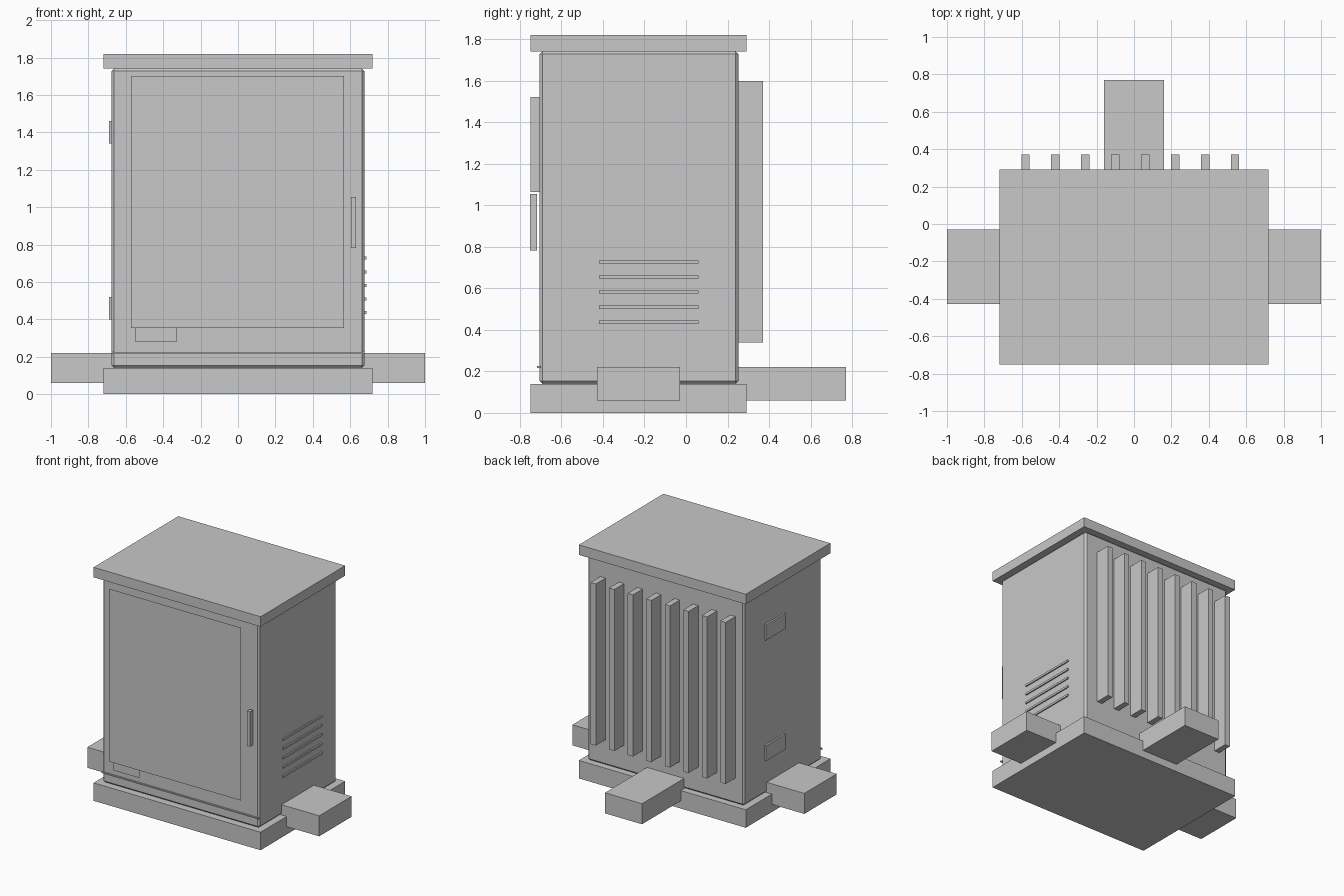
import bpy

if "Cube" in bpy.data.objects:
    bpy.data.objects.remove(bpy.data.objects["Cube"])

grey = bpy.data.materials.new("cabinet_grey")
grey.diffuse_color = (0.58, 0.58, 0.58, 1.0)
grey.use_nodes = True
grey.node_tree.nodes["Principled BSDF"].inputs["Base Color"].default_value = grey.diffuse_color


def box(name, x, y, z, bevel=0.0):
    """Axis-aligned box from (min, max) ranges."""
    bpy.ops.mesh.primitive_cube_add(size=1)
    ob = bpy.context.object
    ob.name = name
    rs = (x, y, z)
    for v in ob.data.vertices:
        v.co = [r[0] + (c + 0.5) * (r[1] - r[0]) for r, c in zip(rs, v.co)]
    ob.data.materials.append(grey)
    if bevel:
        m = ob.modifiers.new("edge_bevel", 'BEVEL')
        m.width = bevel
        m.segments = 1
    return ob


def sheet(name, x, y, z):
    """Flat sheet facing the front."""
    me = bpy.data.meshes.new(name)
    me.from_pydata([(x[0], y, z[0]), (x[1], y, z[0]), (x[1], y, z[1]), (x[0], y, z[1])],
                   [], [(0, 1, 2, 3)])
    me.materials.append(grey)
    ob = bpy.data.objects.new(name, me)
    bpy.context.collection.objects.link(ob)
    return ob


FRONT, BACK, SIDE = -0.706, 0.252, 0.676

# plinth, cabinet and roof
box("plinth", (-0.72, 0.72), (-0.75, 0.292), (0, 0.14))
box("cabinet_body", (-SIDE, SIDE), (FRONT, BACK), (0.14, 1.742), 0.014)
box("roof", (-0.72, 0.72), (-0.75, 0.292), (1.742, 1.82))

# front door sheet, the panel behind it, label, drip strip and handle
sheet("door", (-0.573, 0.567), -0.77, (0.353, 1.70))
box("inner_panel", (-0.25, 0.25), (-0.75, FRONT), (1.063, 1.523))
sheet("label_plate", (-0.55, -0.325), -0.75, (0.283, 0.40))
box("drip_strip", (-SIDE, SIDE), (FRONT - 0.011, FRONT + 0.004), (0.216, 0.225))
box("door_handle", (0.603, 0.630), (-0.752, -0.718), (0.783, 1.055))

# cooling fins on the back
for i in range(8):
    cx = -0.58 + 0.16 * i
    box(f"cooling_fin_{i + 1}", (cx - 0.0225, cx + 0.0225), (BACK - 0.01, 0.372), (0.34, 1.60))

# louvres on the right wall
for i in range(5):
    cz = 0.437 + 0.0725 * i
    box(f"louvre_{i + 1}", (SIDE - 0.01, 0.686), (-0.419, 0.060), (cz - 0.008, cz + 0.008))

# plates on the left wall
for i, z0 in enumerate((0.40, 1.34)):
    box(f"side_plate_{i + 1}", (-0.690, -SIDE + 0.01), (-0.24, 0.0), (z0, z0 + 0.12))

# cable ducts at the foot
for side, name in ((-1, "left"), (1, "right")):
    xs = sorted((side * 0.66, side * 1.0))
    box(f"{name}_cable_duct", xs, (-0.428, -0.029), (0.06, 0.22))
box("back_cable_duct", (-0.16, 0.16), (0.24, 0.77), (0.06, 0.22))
-*-
### WHAT YOU WILL DO:
Take the entries above and return only the lines from the one with "0.372), (0.34, 1.60))" to the one with "for i, z0 in", both included, unchanged.

### RESULT FOR THIS TASK:
    box(f"cooling_fin_{i + 1}", (cx - 0.0225, cx + 0.0225), (BACK - 0.01, 0.372), (0.34, 1.60))

# louvres on the right wall
for i in range(5):
    cz = 0.437 + 0.0725 * i
    box(f"louvre_{i + 1}", (SIDE - 0.01, 0.686), (-0.419, 0.060), (cz - 0.008, cz + 0.008))

# plates on the left wall
for i, z0 in enumerate((0.40, 1.34)):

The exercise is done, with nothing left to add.